WHAT YOU HAVE TO DO: In the entries below, find the line with "hub = Vector(loc)" and print exactly every line from there up to and including the line with "sin(a), 0)), 0.009)", with no other lines.

TASK DATA:
☆ ☆ ☆ ☆ ☆ ☆ ☆
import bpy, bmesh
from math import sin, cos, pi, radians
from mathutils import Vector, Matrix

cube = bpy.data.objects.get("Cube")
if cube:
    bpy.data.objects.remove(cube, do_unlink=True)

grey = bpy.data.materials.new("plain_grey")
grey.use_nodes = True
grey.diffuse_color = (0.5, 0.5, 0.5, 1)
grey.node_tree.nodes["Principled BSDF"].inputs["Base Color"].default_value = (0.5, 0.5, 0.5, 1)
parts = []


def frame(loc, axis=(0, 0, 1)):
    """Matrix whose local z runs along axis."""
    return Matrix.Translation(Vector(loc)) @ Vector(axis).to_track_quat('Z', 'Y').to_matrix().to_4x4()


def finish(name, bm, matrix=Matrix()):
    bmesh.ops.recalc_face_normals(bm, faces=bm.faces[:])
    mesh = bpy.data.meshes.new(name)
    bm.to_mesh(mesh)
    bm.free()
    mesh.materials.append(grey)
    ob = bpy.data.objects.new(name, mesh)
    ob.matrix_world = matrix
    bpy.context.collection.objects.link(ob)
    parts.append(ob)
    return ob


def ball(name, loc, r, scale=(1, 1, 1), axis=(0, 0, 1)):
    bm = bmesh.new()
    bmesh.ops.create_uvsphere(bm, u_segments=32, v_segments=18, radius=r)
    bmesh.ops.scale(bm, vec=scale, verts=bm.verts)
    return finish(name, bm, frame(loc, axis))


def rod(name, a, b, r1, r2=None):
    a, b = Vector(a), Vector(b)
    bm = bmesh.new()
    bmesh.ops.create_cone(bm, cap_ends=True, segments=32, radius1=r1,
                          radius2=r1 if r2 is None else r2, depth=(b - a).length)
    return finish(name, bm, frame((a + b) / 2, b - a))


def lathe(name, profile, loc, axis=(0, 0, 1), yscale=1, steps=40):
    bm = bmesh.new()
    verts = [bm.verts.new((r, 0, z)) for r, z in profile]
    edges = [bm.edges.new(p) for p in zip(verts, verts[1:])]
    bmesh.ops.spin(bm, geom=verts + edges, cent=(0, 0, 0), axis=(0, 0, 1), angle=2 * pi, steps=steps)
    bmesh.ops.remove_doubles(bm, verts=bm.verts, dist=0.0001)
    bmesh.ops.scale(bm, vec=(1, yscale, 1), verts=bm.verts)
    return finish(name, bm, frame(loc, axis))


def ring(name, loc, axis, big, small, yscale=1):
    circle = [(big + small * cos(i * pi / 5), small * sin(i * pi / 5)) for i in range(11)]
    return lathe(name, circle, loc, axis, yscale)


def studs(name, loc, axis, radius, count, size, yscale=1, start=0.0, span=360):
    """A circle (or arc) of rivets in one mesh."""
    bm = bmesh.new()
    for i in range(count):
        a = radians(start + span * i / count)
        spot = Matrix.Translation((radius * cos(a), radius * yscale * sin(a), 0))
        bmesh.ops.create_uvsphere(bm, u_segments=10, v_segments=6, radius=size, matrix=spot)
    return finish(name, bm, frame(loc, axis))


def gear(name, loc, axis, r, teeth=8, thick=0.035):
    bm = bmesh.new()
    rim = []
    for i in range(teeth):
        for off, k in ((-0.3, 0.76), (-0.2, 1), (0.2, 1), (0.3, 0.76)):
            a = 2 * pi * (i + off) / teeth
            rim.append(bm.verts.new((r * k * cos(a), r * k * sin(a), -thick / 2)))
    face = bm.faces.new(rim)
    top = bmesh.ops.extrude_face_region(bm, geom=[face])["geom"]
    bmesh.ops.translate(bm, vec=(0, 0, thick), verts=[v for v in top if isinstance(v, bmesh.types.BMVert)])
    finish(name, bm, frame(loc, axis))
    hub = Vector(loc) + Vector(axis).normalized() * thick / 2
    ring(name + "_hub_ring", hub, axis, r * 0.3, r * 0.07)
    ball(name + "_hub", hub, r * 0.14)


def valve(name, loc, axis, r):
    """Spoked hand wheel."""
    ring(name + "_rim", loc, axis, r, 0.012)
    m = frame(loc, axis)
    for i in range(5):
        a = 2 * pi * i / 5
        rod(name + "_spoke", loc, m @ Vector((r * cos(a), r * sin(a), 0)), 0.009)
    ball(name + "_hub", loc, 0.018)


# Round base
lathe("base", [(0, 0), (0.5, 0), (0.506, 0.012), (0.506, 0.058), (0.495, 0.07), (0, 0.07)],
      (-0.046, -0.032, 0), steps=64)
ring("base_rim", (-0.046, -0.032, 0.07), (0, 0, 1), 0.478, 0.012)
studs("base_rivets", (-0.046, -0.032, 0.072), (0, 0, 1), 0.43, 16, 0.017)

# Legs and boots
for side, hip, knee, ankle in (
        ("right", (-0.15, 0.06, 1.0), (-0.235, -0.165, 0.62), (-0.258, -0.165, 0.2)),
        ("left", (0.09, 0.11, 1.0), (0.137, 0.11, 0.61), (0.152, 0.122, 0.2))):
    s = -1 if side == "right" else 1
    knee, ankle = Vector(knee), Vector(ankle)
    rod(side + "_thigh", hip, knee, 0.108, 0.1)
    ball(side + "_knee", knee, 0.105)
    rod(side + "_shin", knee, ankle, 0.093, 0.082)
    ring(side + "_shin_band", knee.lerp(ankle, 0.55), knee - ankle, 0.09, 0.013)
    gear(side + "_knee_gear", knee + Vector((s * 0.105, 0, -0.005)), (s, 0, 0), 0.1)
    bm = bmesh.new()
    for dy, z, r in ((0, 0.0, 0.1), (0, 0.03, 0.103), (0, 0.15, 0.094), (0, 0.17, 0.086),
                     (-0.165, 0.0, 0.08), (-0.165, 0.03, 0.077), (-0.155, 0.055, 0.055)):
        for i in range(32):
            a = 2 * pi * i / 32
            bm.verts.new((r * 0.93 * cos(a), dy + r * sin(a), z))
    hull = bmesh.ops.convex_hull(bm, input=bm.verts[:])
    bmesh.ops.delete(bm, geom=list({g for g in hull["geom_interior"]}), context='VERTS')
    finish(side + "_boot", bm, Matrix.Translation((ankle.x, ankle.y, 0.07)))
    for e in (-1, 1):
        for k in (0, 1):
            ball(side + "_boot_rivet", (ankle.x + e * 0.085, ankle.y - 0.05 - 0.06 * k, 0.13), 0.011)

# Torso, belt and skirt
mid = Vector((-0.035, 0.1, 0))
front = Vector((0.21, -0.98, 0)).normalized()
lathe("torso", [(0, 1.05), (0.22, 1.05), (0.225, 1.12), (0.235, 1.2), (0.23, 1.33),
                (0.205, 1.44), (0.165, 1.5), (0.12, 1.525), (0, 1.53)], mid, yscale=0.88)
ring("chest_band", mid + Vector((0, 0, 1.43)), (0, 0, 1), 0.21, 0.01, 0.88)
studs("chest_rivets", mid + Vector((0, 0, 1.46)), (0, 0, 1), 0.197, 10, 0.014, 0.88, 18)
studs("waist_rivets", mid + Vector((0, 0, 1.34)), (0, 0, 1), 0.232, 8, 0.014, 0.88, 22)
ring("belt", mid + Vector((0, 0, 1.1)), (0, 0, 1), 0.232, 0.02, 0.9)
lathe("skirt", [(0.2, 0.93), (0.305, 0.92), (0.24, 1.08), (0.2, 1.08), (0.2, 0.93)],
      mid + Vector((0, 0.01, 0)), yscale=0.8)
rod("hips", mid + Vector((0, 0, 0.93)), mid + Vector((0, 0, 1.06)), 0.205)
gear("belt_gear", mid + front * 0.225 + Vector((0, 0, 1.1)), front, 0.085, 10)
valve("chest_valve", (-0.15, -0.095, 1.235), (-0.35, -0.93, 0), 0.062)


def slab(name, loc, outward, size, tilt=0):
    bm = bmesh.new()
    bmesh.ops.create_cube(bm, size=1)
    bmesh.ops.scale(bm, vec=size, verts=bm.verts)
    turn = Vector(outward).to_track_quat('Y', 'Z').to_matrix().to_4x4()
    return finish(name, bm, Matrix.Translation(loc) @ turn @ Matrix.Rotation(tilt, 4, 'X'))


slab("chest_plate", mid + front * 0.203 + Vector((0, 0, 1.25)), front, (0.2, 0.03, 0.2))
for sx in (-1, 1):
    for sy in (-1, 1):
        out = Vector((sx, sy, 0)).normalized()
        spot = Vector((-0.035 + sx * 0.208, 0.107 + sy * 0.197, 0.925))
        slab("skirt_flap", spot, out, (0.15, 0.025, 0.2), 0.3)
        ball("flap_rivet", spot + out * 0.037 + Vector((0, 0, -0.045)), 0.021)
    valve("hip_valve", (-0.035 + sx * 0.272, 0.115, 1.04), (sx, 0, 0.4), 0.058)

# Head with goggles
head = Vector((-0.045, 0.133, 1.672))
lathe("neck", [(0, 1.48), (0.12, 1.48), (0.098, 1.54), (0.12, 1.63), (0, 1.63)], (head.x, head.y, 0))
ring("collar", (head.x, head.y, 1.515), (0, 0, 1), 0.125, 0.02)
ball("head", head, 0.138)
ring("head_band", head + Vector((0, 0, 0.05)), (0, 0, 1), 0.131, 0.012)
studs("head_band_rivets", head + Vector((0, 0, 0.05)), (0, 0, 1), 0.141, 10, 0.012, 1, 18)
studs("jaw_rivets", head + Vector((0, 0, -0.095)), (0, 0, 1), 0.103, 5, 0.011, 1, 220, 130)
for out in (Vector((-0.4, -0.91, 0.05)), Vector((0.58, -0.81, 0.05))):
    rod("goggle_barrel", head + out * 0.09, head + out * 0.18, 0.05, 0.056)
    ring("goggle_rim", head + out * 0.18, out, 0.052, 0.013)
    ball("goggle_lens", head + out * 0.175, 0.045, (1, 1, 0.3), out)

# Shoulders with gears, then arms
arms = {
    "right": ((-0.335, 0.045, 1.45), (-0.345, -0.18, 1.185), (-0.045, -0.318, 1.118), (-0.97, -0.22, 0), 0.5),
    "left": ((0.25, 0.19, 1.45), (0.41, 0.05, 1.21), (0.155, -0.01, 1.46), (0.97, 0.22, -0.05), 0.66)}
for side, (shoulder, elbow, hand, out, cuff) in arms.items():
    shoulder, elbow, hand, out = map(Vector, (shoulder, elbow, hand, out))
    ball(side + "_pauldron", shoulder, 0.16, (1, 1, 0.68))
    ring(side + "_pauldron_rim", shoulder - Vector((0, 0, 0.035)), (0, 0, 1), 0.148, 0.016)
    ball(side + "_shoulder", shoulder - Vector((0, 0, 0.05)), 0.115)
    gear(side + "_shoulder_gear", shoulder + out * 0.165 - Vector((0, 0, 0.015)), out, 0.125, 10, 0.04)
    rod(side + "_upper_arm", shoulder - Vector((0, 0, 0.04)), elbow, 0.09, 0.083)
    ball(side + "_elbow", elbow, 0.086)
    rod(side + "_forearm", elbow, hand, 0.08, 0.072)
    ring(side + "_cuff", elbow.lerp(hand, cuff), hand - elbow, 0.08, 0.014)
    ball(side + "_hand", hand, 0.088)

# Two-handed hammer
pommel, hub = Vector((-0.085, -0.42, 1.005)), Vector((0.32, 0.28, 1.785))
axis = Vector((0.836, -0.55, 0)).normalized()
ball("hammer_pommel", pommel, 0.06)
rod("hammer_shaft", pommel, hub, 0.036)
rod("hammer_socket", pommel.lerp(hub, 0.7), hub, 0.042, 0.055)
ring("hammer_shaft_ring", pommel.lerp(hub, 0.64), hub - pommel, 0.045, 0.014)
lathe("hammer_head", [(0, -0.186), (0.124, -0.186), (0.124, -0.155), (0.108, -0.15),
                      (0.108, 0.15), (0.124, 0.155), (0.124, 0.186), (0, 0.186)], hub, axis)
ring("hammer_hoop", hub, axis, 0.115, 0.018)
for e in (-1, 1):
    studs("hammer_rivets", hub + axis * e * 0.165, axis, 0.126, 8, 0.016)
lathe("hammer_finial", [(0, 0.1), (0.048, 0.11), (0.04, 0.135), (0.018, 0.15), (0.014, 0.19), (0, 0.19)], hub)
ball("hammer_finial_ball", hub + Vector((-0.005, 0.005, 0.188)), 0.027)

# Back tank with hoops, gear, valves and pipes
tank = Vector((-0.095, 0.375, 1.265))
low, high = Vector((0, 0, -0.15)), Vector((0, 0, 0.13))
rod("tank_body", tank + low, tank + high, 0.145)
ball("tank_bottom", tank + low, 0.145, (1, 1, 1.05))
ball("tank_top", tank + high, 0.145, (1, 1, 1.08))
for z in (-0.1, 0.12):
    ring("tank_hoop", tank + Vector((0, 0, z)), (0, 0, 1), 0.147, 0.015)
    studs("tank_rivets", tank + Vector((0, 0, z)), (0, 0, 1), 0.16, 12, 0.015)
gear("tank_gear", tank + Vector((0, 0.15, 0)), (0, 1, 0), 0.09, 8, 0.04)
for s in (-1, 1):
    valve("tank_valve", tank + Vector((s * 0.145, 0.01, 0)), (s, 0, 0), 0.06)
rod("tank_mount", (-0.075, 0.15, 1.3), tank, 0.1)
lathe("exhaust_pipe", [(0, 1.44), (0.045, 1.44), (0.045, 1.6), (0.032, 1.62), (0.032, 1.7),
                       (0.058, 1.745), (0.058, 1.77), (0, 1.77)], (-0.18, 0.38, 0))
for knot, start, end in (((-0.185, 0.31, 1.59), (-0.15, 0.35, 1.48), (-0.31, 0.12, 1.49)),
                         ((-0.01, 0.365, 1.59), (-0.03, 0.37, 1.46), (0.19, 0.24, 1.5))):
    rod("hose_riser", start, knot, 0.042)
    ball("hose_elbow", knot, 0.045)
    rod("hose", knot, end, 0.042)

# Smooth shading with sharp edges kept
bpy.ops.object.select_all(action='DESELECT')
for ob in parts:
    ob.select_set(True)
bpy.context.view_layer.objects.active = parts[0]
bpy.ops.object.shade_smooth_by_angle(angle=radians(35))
☆ ☆ ☆ ☆ ☆ ☆ ☆
SOLUTION FOR THIS TASK:
    hub = Vector(loc) + Vector(axis).normalized() * thick / 2
    ring(name + "_hub_ring", hub, axis, r * 0.3, r * 0.07)
    ball(name + "_hub", hub, r * 0.14)


def valve(name, loc, axis, r):
    """Spoked hand wheel."""
    ring(name + "_rim", loc, axis, r, 0.012)
    m = frame(loc, axis)
    for i in range(5):
        a = 2 * pi * i / 5
        rod(name + "_spoke", loc, m @ Vector((r * cos(a), r * sin(a), 0)), 0.009)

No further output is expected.